Virginia "Ginger" Freeman died Dec. 1, 1981, a half-hour after taking a call at Bryan's Real Estate Mart from a man with a "country-sounding accent," according to stories in The Eagle's archives. The man had told Freeman he was interested in buying a home on Greens Prairie Road, then a rural part of College Station, and could pay with $73,000 in cash.
Freeman's body was found behind the still-locked home later that evening. Freeman had been struck in the back of the head by a blunt object, possibly a slab of concrete, stabbed repeatedly in the neck and shoulders and had suffered a broken neck as a result of strangulation.
Despite 35 years and countless leads in multiple states, authorities never found Freeman's killer. In April, Brazos County Sheriff Chris Kirk released two facial composites of the killer, created using DNA found under Freeman's fingernails. The composites were created using Snapshot DNA Phenotyping, a state-of-the-art DNA analysis tool.
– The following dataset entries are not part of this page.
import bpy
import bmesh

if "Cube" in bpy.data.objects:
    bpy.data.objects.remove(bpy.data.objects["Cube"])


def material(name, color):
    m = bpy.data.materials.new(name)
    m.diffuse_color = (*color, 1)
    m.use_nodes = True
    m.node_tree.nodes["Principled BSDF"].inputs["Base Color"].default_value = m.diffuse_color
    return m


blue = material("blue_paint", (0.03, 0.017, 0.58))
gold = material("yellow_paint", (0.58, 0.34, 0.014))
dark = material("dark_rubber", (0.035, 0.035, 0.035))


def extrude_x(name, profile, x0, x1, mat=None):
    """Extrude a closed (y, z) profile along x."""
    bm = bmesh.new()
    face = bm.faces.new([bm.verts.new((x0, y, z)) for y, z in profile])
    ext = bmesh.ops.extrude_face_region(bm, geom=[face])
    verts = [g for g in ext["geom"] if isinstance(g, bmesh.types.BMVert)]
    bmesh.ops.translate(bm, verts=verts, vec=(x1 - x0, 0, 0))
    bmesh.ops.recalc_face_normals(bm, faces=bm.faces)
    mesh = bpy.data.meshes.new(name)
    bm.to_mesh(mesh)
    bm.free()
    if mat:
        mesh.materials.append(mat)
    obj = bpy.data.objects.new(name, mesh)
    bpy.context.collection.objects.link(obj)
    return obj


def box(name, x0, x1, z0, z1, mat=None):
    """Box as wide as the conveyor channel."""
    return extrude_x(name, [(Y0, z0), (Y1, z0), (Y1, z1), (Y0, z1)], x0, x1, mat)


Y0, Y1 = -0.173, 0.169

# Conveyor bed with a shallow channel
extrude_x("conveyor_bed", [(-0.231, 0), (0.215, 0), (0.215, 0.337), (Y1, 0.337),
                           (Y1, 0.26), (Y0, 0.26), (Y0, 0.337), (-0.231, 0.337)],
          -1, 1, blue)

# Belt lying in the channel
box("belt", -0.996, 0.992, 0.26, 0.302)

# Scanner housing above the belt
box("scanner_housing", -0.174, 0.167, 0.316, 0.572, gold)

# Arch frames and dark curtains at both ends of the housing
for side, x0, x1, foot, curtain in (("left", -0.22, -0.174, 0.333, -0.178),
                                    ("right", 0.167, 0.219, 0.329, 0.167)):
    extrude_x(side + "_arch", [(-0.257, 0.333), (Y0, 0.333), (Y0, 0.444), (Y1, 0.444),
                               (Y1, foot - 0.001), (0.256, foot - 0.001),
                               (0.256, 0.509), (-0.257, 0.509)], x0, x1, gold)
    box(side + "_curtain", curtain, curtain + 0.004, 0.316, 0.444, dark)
Nat Geo Explorer fronted the cost of the $3,600 analysis in exchange for permission to create a television show documentary about the investigation.